> RECORDS PROVIDED
══════════════════════════════
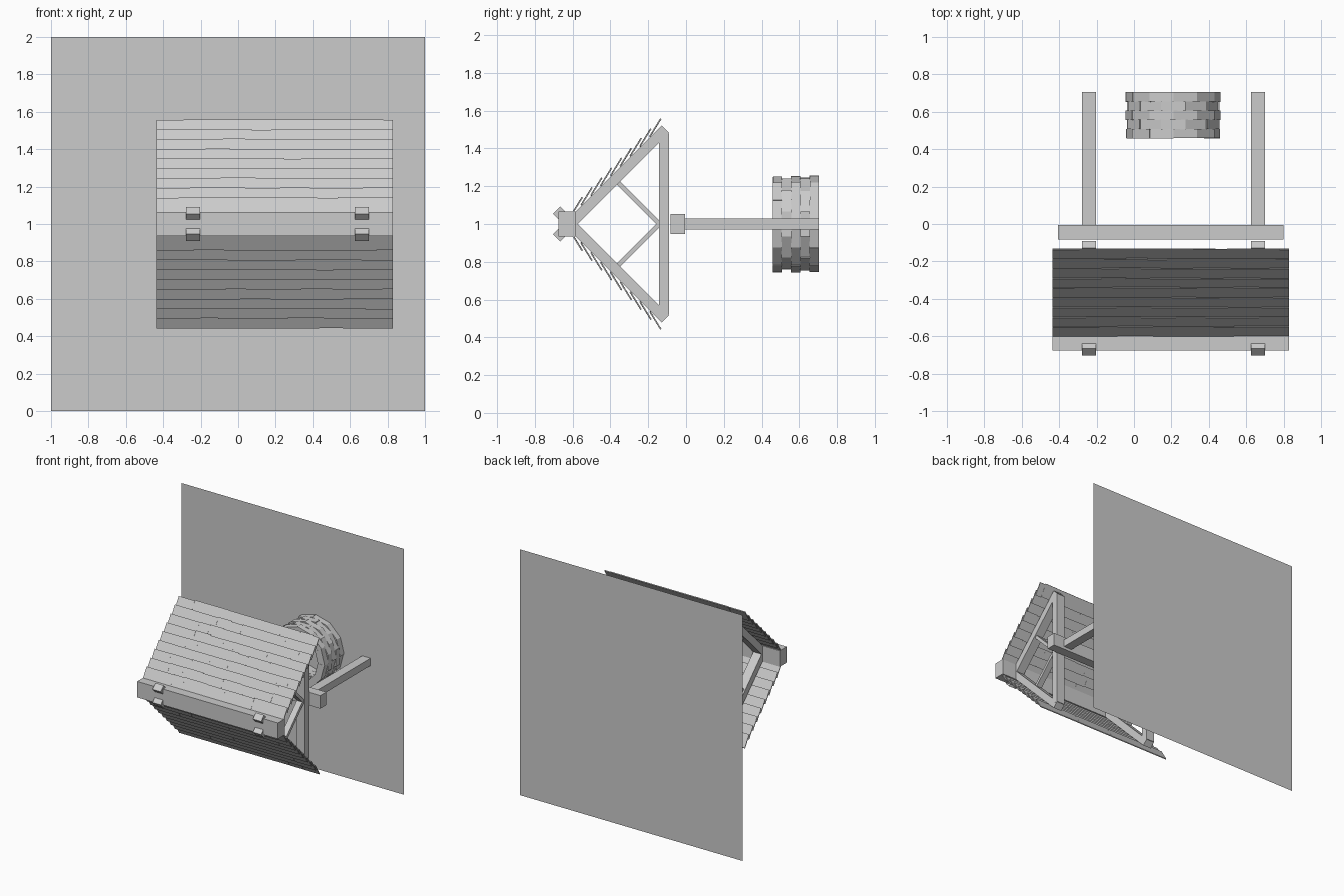
import bpy, bmesh, math, random
from mathutils import Matrix, Vector

random.seed(4)
if "Cube" in bpy.data.objects:
    bpy.data.objects.remove(bpy.data.objects["Cube"], do_unlink=True)

GREY = (0.6, 0.6, 0.6, 1)
mat = bpy.data.materials.new("plain grey")
mat.use_nodes = True
mat.diffuse_color = GREY
mat.node_tree.nodes["Principled BSDF"].inputs["Base Color"].default_value = GREY

AXIS_Z = 1.0      # height of the well's axis, which runs along y
BACK = 0.705      # y of the ground sheet
POSTS = {"right": -0.24, "left": 0.6625}


def finish(name, bm):
    bmesh.ops.recalc_face_normals(bm, faces=bm.faces)
    mesh = bpy.data.meshes.new(name)
    bm.to_mesh(mesh)
    bm.free()
    mesh.materials.append(mat)
    obj = bpy.data.objects.new(name, mesh)
    bpy.context.collection.objects.link(obj)
    return obj


def box(name, x, y, z):
    """Box between (low, high) pairs on each axis."""
    bm = bmesh.new()
    low, high = Vector((x[0], y[0], z[0])), Vector((x[1], y[1], z[1]))
    m = Matrix.Translation((low + high) / 2) @ Matrix.Diagonal((high - low).to_4d())
    bmesh.ops.create_cube(bm, size=1, matrix=m)
    return finish(name, bm)


def strut(name, x, start, end, thick, width):
    """Timber in the y-z plane, running between two (y, z) points."""
    a, b = Vector((x, *start)), Vector((x, *end))
    d = b - a
    bm = bmesh.new()
    m = (Matrix.Translation((a + b) / 2)
         @ Matrix.Rotation(math.atan2(d.z, d.y), 4, "X")
         @ Matrix.Diagonal((width, d.length, thick, 1)))
    bmesh.ops.create_cube(bm, size=1, matrix=m)
    return finish(name, bm)


def hexahedron(bm, corners):
    """Closed block from two matching rings of four corners."""
    v = [bm.verts.new(c) for c in corners]
    bm.faces.new(v[:4])
    bm.faces.new(v[4:])
    for i in range(4):
        j = (i + 1) % 4
        bm.faces.new((v[i], v[j], v[j + 4], v[i + 4]))


# Ground sheet
bm = bmesh.new()
bm.faces.new([bm.verts.new(c) for c in
              ((-1, BACK, 0), (1, BACK, 0), (1, BACK, 2), (-1, BACK, 2))])
finish("ground_sheet", bm)

# Posts, cross beam and ridge beam
for side, x in POSTS.items():
    box(side + "_post", (x - 0.0375, x + 0.0375), (-0.04, BACK), (0.97, 1.03))
box("cross_beam", (-0.405, 0.80), (-0.082, -0.005), (0.947, 1.053))
box("ridge_beam", (-0.435, 0.83), (-0.675, -0.585), (0.935, 1.065))

# Roof trusses: tie, crossing rafters and braces
for side, x in POSTS.items():
    box(side + "_tie", (x - 0.0375, x + 0.0375), (-0.143, -0.09), (0.52, 1.48))
    for half, s in (("upper", 1), ("lower", -1)):
        strut(f"{side}_{half}_rafter", x, (-0.685, AXIS_Z - 0.0725 * s),
              (-0.11, AXIS_Z + 0.5025 * s), 0.054, 0.0745)
        strut(f"{side}_{half}_brace", x, (-0.14, AXIS_Z),
              (-0.365, AXIS_Z + 0.225 * s), 0.025, 0.05)


# Roof slopes: overlapping rows of thin shingles
def shingles(name, s):
    bm = bmesh.new()
    out = Vector((-1, 1)).normalized() * 0.007
    for row in range(9):
        x = -0.435
        while x < 0.829:
            x2 = x + random.uniform(0.09, 0.2)
            if x2 > 0.78:
                x2 = 0.83
            slip = random.uniform(-0.003, 0.002)
            tip = Vector((-0.132 + slip, 0.553 + slip)) - Vector((1, 1)) * 0.0519 * (8 - row)
            top = tip + Vector((-0.056, -0.091))
            ring = (top, tip, tip + out, top + out)
            hexahedron(bm, [(px, p.x, AXIS_Z + s * p.y) for px in (x, x2) for p in ring])
            x = x2
    finish(name, bm)


shingles("upper_shingles", 1)
shingles("lower_shingles", -1)

# Stone ring: five staggered courses of twelve blocks
bm = bmesh.new()
COUNT, INNER, COURSE = 12, 0.19, 0.049
for course in range(5):
    y = 0.46 + COURSE * course
    for k in range(COUNT):
        outer = 0.252 + random.uniform(-0.005, 0.005)
        lip = random.uniform(0, 0.003)
        a = math.tau / COUNT * (k + 0.5 * (course % 2))
        b = a + math.tau / COUNT
        ring = ((INNER, a), (outer, a), (outer, b), (INNER, b))
        hexahedron(bm, [(0.21 + r * math.cos(t), py, AXIS_Z + r * math.sin(t))
                        for py in (y - lip, y + COURSE) for r, t in ring])
finish("stone_ring", bm)
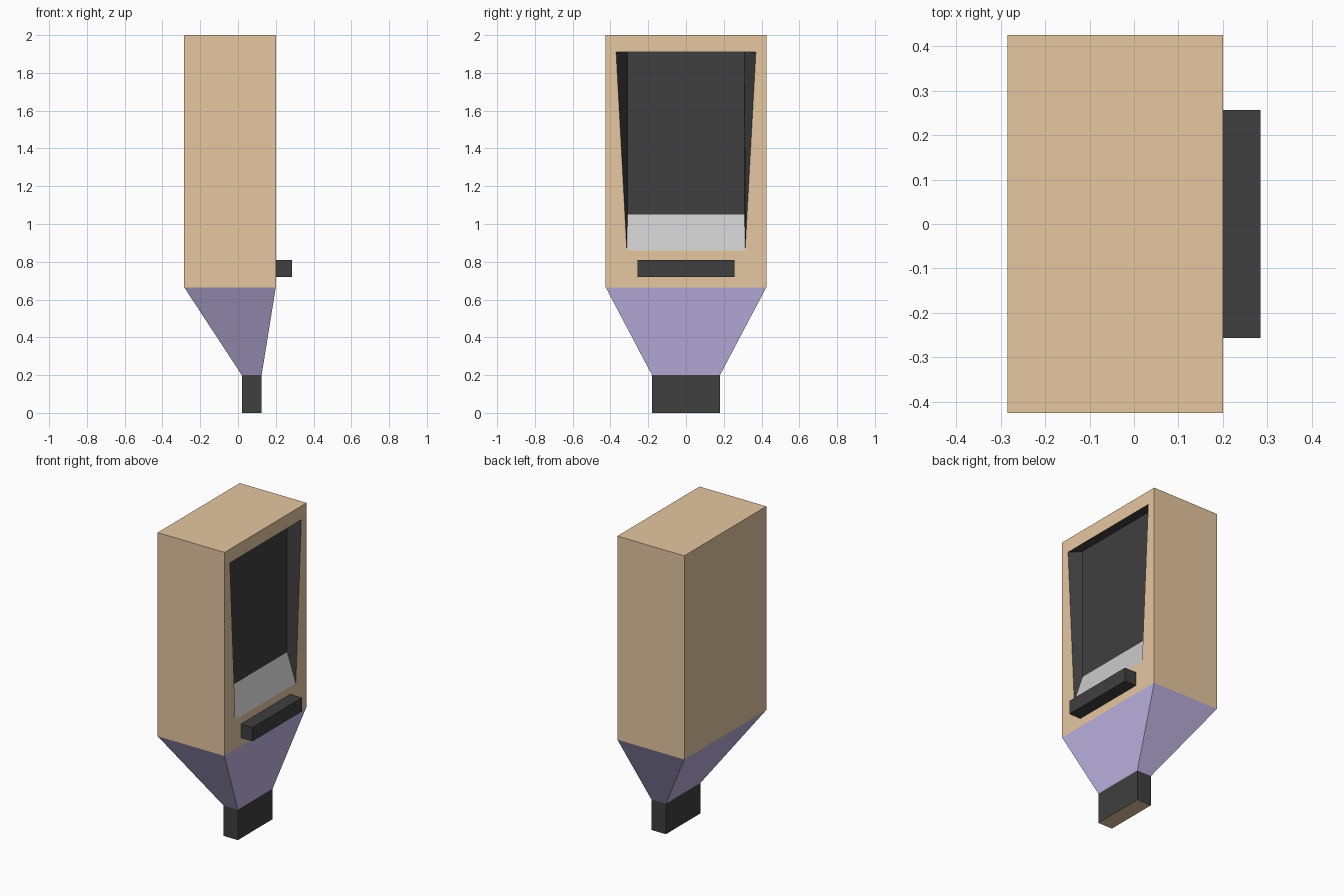
import bpy, bmesh

if "Cube" in bpy.data.objects:
    bpy.data.objects.remove(bpy.data.objects["Cube"])


def material(name, rgb):
    m = bpy.data.materials.new(name)
    m.diffuse_color = (*rgb, 1)
    m.use_nodes = True
    m.node_tree.nodes["Principled BSDF"].inputs["Base Color"].default_value = m.diffuse_color
    return m


wood = material("wood", (0.79, 0.57, 0.355))
purple = material("purple", (0.52, 0.46, 0.77))
black = material("black", (0.05, 0.05, 0.05))


def rect(x0, x1, half_y, z):
    """Horizontal rectangle, counter-clockwise seen from above."""
    return [(x0, -half_y, z), (x1, -half_y, z), (x1, half_y, z), (x0, half_y, z)]


def upright(x0, x1, w0, w1, z0, z1):
    """Rectangle facing +x; x0, w0, z0 at the bottom and x1, w1, z1 at the top."""
    return [(x0, -w0, z0), (x0, w0, z0), (x1, w1, z1), (x1, -w1, z1)]


def make(name, loops, mats=(), skip=(), start=None, end=None):
    """Join successive four-point loops; skip lists (band, side) left open.
    start and end are material slots of the end caps, None for no cap."""
    bm = bmesh.new()
    rings = [[bm.verts.new(p) for p in loop] for loop in loops]
    for b, (lo, hi) in enumerate(zip(rings, rings[1:])):
        for i in range(4):
            if (b, i) in skip:
                continue
            j = (i + 1) % 4
            f = bm.faces.new((lo[i], lo[j], hi[j], hi[i]))
            # the last band of the cabinet is the inside of the recess
            f.material_index = 1 if name == "cabinet" and b == 2 else 0
    if start is not None:
        bm.faces.new(rings[0][::-1]).material_index = start
    if end is not None:
        bm.faces.new(rings[-1]).material_index = end
    for v in [v for v in bm.verts if not v.link_faces]:
        bm.verts.remove(v)
    mesh = bpy.data.meshes.new(name)
    bm.to_mesh(mesh)
    bm.free()
    for m in mats:
        mesh.materials.append(m)
    ob = bpy.data.objects.new(name, mesh)
    bpy.context.collection.objects.link(ob)
    return ob


BACK, FRONT, HALF, LOW, TOP = -0.285, 0.20, 0.425, 0.665, 2.0
DEEP = 0.14

# Cabinet: back wall, sides, rim around the opening and black recess
opening = upright(FRONT, FRONT, 0.313, 0.37, 0.86, 1.91)
recess = upright(DEEP, DEEP, 0.31, 0.31, 1.05, 1.91)
make("cabinet",
     [upright(BACK, BACK, HALF, HALF, LOW, TOP),
      upright(FRONT, FRONT, HALF, HALF, LOW, TOP),
      opening, recess],
     (wood, black), skip={(0, 0), (2, 0)}, start=0, end=1)

# Grey sloping panel at the bottom of the recess
panel_mesh = bpy.data.meshes.new("sloping_panel")
panel_mesh.from_pydata([opening[0], opening[1], recess[1], recess[0]], [], [(0, 1, 2, 3)])
bpy.context.collection.objects.link(bpy.data.objects.new("sloping_panel", panel_mesh))

# Tapered base under the cabinet
make("tapered_base", [rect(0.02, 0.125, 0.18, 0.2), rect(BACK, FRONT, HALF, LOW)], (purple,))

# Foot with a wood underside
make("foot", [rect(0.02, 0.125, 0.18, 0), rect(0.02, 0.125, 0.18, 0.2)],
     (black, wood), start=1)

# Ledge below the opening
make("ledge", [rect(FRONT, 0.285, 0.257, 0.72), rect(FRONT, 0.285, 0.257, 0.81)],
     (black,), skip={(0, 3)}, start=0, end=0)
══════════════════════════════
> TASK GOAL
What is needed is a word-for-word copy of the lines from the start of the data to the line with "bm.faces.new(v[:4])", inclusive, with no pictures in it.

> EXPECTED ANSWER
import bpy, bmesh, math, random
from mathutils import Matrix, Vector

random.seed(4)
if "Cube" in bpy.data.objects:
    bpy.data.objects.remove(bpy.data.objects["Cube"], do_unlink=True)

GREY = (0.6, 0.6, 0.6, 1)
mat = bpy.data.materials.new("plain grey")
mat.use_nodes = True
mat.diffuse_color = GREY
mat.node_tree.nodes["Principled BSDF"].inputs["Base Color"].default_value = GREY

AXIS_Z = 1.0      # height of the well's axis, which runs along y
BACK = 0.705      # y of the ground sheet
POSTS = {"right": -0.24, "left": 0.6625}


def finish(name, bm):
    bmesh.ops.recalc_face_normals(bm, faces=bm.faces)
    mesh = bpy.data.meshes.new(name)
    bm.to_mesh(mesh)
    bm.free()
    mesh.materials.append(mat)
    obj = bpy.data.objects.new(name, mesh)
    bpy.context.collection.objects.link(obj)
    return obj


def box(name, x, y, z):
    """Box between (low, high) pairs on each axis."""
    bm = bmesh.new()
    low, high = Vector((x[0], y[0], z[0])), Vector((x[1], y[1], z[1]))
    m = Matrix.Translation((low + high) / 2) @ Matrix.Diagonal((high - low).to_4d())
    bmesh.ops.create_cube(bm, size=1, matrix=m)
    return finish(name, bm)


def strut(name, x, start, end, thick, width):
    """Timber in the y-z plane, running between two (y, z) points."""
    a, b = Vector((x, *start)), Vector((x, *end))
    d = b - a
    bm = bmesh.new()
    m = (Matrix.Translation((a + b) / 2)
         @ Matrix.Rotation(math.atan2(d.z, d.y), 4, "X")
         @ Matrix.Diagonal((width, d.length, thick, 1)))
    bmesh.ops.create_cube(bm, size=1, matrix=m)
    return finish(name, bm)


def hexahedron(bm, corners):
    """Closed block from two matching rings of four corners."""
    v = [bm.verts.new(c) for c in corners]
    bm.faces.new(v[:4])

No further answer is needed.